69 5/8x29 3/4 inches, 176 7/8x75 1/2 cm. V. Neubert A. Synove, Prague.
Condition B+: minor repaired tears in margins; creases in margins and image; minor overpainting in lower left image; slight discoloration at upper left edge. Two-sheets. Framed. Unexamined out of frame.
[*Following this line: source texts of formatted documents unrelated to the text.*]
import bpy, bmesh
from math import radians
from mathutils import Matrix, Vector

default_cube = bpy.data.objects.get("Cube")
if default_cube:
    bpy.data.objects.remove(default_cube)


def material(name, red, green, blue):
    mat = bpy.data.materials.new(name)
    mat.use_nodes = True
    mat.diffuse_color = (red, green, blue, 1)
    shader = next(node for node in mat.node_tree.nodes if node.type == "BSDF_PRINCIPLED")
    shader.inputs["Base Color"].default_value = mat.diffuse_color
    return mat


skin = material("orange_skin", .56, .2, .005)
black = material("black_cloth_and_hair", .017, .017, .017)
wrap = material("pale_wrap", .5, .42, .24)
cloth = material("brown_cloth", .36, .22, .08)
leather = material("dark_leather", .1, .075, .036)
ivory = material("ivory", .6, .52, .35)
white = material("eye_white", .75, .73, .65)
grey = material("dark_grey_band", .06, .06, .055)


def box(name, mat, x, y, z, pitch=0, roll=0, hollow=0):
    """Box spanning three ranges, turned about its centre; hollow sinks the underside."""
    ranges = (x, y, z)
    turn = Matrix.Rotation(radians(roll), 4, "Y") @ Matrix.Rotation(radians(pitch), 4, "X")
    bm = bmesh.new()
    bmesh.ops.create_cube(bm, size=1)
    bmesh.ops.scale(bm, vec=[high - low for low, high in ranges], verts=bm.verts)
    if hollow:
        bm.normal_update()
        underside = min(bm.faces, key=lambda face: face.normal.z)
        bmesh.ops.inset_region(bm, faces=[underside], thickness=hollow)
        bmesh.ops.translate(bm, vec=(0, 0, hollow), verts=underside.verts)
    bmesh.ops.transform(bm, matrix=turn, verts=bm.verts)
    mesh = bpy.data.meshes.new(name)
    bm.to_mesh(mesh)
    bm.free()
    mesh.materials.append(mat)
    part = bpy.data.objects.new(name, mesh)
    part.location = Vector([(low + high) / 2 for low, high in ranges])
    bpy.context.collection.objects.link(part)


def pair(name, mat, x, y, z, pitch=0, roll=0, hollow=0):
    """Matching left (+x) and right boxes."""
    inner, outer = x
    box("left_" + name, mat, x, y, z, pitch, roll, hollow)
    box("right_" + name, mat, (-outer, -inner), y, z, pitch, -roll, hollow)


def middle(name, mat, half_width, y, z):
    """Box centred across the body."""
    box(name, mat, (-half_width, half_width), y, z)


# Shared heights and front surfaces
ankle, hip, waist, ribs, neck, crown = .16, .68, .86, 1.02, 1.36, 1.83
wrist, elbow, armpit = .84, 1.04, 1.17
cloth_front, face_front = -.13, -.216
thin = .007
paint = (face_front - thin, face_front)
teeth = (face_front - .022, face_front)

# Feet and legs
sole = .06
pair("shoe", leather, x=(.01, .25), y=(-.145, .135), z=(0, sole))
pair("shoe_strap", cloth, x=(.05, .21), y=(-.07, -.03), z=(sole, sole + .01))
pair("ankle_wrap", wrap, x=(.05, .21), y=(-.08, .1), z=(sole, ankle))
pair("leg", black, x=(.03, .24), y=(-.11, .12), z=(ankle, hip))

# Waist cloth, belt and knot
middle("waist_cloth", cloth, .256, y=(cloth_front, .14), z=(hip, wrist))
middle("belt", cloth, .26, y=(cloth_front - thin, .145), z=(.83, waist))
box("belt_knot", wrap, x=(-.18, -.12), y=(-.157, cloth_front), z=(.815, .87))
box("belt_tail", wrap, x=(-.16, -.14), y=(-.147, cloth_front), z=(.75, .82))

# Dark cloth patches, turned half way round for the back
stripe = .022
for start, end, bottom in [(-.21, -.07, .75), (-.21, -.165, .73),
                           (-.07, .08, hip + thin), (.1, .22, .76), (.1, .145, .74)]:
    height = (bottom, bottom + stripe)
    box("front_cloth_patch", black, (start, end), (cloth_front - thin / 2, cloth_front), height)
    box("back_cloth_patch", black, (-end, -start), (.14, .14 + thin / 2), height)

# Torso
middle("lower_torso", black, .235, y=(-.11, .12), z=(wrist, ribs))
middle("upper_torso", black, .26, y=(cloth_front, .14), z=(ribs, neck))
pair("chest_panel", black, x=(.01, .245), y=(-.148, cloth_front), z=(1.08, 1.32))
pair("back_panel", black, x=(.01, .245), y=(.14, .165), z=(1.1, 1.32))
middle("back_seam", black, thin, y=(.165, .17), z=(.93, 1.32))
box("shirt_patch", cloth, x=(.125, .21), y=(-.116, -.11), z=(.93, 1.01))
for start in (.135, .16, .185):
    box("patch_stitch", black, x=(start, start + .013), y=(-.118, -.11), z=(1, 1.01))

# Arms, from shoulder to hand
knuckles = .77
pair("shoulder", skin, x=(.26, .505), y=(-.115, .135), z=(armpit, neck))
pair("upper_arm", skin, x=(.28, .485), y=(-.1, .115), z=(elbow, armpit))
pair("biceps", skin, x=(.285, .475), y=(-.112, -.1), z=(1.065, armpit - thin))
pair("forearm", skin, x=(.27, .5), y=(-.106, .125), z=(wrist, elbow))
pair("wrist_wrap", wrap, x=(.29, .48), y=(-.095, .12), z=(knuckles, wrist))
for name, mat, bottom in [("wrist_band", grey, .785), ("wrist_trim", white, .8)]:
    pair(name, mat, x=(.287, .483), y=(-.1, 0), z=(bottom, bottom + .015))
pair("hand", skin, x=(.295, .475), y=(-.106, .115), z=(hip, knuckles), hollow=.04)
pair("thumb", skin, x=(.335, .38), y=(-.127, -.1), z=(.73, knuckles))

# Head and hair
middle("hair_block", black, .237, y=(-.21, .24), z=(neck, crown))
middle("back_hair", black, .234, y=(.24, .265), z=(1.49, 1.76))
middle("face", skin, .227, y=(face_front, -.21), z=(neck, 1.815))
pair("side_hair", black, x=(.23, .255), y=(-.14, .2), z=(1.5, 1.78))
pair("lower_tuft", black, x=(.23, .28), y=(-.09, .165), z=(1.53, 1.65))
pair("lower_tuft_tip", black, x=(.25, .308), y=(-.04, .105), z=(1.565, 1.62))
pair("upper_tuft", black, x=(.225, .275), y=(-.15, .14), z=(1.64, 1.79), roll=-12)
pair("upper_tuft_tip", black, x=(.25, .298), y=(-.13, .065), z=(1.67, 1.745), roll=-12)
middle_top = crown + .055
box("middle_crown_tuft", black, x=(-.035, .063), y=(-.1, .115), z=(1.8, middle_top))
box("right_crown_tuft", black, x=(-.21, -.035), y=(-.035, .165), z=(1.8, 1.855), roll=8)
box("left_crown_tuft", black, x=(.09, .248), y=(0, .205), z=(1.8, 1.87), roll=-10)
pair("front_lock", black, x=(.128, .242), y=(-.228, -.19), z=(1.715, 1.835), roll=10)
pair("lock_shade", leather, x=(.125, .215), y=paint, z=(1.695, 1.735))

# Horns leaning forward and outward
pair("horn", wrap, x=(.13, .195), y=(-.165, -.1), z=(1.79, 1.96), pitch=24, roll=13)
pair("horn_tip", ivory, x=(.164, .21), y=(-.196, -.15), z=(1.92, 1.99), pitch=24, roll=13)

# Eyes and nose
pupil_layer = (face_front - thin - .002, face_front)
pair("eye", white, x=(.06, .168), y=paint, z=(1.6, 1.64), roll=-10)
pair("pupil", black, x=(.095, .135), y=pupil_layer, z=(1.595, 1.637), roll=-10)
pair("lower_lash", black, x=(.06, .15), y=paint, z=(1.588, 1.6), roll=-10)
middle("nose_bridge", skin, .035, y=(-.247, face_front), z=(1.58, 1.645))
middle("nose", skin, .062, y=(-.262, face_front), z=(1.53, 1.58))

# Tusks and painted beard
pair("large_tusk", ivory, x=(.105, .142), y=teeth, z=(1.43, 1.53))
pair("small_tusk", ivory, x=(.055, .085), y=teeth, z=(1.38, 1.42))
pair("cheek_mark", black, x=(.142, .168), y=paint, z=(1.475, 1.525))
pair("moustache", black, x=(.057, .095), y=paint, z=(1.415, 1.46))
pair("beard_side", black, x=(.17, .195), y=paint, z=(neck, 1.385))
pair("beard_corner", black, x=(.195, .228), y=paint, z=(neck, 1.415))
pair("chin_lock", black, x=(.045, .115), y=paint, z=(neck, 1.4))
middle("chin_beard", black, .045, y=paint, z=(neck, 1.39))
"Alphonse Mucha considered The Slav Epic, a series of twenty monumental paintings depicting the Slav People, his most important and meaningful artistic and personal accomplishment. The idea of creating large mural paintings from the history of the Slavs as a gift to his nation satisfied his need to prove his talent as a painter, to express the sincere patriotic feelings for his native land and to declare his allegiance to the concept of Pan-Slavic unity" (The Spirit of Art Nouveau p. 96). Although Mucha originally conceived of this project as early as 1899, he did not begin work on the giant canvases (some as large as 18 feet tall) until 1910. He finished the project 18 years later and gifted them to the city of Prague. This poster advertises the exhibition of the completed works. The text banner was printed separately, and in this rare instance promotes the Slav Epic exhibition which opened in 1930 in Brno, Czechoslovakia''s second largest city. which opened in 1930. "Mucha''s design contains symbolic incidents from early Slavic history. In the background is an image of the powerful three-faced Slavic pagan god Svantovit with a sword and a drinking cup made of horn, in which the level of wine predicted good or poor harvest. The young Slav girl in the foreground is strumming on an instrument similar to a harp. On its upper end, the red head of a cock . . . on its lower end, a nightingale sings in front of a pale moon-like circle" (Spirit of Art Nouveau p. 326). The model for young girl is actually Mucha''s daughter, Jaroslava, and this image of her appeared in the 18th painting in the series, The Oath of Omladina under the Slavic Linden Tree. Rennert / Weill 111, Lendl p. 294, Brno 74 (var), Arco p. 98, Sarah Mucha p. 93, Mucha / Henderson 116, Mucha / Bridges A71, Jiri Mucha p. 284, Spirit of Art Nouveau 126.